──────── Excerpted data
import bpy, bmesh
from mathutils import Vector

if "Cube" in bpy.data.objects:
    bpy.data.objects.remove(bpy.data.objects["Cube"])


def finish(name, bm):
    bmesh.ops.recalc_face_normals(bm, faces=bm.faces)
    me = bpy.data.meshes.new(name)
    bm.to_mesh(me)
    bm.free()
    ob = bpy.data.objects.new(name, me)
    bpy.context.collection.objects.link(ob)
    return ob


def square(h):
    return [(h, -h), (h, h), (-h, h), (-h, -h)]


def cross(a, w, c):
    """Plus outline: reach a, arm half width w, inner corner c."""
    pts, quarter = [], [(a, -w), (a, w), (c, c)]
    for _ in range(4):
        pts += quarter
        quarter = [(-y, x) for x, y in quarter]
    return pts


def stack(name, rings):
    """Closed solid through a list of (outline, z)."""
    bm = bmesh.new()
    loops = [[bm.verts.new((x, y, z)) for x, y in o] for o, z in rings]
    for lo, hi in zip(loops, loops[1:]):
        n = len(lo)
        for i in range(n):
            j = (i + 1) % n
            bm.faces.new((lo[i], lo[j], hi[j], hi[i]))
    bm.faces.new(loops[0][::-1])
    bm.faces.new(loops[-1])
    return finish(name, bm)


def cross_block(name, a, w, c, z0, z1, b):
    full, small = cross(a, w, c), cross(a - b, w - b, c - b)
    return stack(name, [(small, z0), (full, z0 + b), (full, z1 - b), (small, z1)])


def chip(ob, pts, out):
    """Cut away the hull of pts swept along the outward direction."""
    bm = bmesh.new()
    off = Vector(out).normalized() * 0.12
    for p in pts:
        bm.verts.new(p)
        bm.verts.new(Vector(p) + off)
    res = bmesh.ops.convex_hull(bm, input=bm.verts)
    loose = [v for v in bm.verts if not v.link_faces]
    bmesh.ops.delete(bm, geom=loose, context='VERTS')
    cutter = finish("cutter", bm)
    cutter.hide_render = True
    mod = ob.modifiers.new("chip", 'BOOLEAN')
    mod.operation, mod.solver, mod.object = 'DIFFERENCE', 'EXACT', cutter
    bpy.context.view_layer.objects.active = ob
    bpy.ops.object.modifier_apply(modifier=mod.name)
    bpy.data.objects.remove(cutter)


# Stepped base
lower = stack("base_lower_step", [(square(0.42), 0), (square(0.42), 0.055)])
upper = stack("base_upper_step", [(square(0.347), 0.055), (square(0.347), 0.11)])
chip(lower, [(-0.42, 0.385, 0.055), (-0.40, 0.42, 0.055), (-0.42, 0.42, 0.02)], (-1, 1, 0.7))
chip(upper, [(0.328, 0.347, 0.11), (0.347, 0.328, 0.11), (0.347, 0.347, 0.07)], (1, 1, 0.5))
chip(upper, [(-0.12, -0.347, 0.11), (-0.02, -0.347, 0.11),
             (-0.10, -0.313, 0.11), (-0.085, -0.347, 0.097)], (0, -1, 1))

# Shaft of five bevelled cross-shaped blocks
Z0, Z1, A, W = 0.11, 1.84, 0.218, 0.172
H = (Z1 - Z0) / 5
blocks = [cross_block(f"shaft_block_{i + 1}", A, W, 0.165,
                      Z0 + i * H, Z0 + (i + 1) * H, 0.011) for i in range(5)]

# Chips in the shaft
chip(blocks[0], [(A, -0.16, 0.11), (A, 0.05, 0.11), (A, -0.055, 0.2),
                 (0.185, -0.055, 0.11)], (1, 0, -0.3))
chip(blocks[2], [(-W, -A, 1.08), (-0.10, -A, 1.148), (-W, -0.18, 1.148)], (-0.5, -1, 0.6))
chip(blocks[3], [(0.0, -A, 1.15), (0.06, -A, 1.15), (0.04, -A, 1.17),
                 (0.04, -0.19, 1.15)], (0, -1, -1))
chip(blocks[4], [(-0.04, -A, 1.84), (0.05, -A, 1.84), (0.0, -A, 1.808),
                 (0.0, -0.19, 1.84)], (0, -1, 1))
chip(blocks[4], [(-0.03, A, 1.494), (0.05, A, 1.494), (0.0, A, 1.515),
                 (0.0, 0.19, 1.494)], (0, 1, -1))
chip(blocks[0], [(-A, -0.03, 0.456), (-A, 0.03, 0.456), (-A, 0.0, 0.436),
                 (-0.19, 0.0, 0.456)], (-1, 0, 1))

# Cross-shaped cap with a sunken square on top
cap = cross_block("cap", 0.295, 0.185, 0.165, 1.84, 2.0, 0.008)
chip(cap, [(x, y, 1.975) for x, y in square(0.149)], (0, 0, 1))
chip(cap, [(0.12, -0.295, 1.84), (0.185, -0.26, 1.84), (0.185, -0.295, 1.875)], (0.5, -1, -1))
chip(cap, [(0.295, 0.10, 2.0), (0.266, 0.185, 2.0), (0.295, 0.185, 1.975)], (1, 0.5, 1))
────────────────
──────── Excerpted data
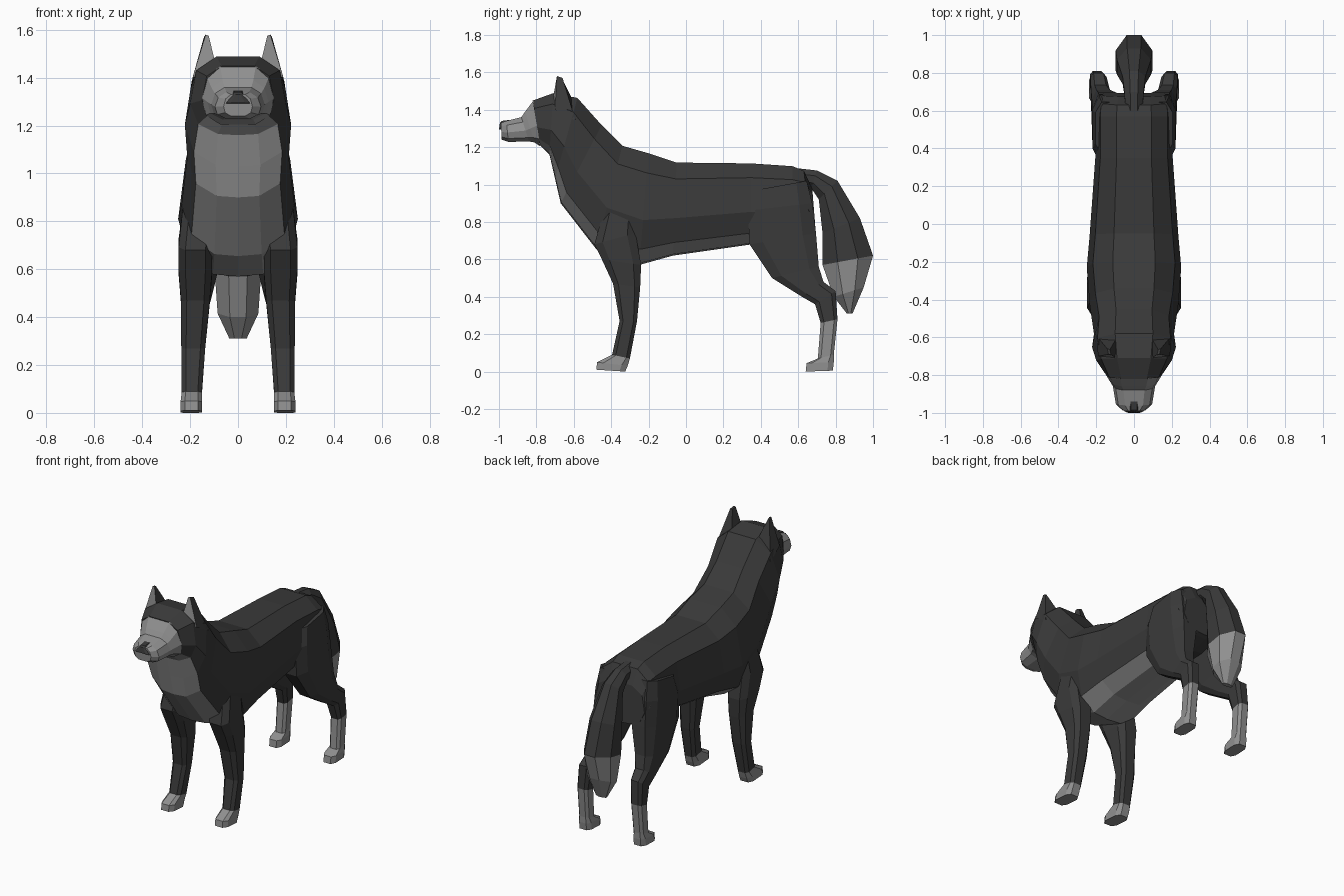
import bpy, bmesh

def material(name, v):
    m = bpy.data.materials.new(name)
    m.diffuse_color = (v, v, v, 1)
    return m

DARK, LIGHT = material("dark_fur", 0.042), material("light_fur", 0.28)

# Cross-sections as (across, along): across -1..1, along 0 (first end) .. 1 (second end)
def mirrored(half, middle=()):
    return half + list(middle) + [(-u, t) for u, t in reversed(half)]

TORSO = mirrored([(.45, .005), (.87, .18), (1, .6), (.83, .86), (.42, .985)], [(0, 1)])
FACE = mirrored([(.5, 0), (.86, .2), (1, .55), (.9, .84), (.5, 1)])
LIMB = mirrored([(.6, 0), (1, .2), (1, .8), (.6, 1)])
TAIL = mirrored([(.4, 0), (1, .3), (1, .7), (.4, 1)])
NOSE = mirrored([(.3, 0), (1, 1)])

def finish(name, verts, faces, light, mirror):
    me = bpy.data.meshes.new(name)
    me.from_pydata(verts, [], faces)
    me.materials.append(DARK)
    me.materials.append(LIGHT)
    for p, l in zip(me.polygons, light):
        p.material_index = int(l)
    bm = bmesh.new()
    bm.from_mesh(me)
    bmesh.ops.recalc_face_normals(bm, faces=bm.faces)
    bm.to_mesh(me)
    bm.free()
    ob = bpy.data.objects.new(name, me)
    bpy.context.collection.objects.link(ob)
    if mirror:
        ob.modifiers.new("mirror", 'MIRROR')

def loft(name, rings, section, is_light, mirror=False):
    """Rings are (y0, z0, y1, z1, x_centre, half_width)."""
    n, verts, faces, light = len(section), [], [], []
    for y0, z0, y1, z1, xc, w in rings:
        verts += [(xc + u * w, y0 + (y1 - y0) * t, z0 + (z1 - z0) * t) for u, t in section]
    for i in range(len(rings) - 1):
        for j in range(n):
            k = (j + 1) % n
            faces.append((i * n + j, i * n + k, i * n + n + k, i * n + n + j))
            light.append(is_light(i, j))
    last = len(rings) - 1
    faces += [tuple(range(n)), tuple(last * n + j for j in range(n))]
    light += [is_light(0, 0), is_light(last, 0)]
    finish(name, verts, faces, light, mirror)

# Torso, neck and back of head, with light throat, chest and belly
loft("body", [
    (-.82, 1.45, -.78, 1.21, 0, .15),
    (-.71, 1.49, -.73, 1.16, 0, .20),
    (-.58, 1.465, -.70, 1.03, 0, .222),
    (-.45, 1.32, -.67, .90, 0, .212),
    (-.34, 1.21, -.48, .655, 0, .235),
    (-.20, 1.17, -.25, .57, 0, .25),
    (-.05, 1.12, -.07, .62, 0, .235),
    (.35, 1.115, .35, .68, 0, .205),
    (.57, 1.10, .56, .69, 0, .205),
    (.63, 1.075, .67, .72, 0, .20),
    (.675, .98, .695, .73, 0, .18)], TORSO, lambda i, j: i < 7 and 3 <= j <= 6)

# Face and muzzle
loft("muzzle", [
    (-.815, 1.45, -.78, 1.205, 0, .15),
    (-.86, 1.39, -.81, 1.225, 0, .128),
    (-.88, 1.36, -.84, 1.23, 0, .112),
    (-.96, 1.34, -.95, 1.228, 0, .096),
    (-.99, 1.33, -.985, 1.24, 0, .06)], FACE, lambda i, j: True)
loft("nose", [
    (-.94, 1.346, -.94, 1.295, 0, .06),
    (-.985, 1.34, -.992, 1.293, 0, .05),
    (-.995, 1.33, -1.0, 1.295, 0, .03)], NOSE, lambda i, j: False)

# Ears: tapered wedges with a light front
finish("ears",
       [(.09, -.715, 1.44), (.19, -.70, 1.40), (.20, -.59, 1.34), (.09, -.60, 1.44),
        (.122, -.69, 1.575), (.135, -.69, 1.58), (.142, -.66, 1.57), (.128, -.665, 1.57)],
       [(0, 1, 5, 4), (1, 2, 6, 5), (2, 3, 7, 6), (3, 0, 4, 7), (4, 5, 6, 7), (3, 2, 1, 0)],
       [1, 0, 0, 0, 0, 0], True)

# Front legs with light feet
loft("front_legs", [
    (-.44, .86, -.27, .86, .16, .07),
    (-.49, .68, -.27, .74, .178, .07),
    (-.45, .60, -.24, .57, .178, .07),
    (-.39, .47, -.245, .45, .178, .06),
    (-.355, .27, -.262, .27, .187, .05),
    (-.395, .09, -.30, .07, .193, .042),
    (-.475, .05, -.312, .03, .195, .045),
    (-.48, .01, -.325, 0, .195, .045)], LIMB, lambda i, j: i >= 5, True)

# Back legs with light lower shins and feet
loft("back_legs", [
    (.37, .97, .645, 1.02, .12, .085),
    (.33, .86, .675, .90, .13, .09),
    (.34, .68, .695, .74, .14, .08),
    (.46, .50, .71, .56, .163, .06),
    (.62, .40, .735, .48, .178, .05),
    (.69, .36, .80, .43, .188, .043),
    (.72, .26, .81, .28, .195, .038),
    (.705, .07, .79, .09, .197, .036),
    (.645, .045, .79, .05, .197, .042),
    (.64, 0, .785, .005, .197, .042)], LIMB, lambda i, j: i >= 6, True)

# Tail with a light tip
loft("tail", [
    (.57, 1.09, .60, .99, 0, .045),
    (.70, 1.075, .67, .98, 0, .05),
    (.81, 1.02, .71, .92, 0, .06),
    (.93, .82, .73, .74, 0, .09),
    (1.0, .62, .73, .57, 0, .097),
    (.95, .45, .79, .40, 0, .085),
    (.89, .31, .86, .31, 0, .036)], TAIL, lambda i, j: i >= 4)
────────────────
──────── Excerpted data
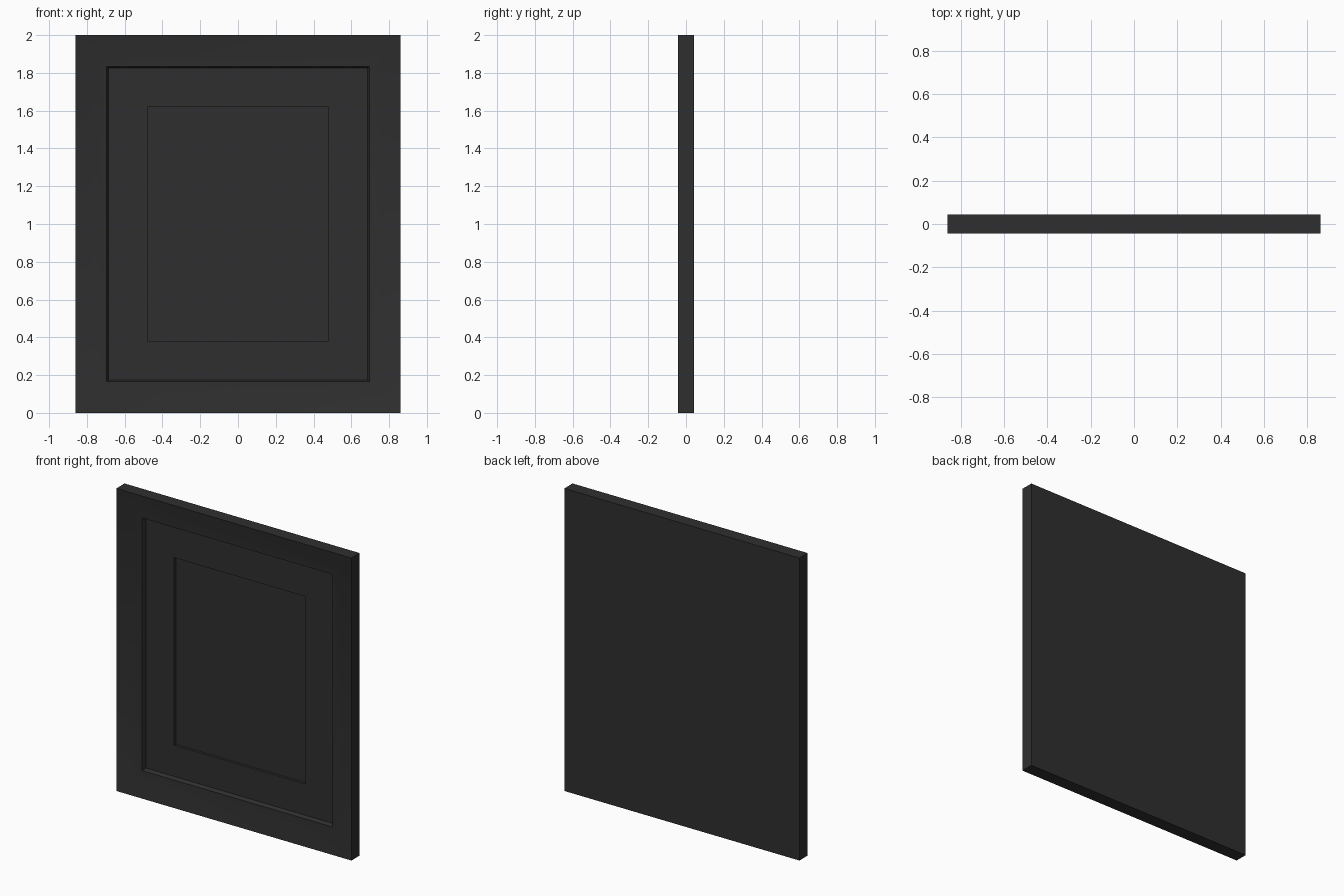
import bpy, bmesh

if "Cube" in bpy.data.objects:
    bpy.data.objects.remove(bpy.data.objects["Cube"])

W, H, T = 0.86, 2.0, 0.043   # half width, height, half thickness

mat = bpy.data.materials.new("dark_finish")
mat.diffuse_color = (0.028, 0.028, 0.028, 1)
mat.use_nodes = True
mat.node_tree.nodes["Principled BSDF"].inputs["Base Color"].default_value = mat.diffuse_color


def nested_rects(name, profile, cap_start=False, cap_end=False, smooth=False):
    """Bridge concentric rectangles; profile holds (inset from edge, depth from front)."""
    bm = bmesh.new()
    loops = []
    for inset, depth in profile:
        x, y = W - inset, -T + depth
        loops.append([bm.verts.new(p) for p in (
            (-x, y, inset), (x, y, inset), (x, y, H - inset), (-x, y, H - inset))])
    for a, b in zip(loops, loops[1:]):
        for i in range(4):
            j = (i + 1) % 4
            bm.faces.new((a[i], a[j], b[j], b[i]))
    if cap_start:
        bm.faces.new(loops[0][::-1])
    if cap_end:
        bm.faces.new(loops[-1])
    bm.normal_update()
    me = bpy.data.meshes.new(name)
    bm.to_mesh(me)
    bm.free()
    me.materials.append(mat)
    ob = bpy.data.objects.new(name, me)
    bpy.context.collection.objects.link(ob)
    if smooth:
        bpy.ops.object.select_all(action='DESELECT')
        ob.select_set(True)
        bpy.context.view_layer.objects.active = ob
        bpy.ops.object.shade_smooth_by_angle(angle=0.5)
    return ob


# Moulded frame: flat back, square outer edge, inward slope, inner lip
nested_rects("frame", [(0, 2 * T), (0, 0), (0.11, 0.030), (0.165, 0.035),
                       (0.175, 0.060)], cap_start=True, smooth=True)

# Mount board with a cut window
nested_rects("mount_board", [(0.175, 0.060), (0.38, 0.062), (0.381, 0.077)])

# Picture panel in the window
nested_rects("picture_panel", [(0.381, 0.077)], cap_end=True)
────────────────
--- Exercise prompt ---
Reply with the number of lines in the entries that hold the word "upper", and add no other words.

--- Result of this task ---
3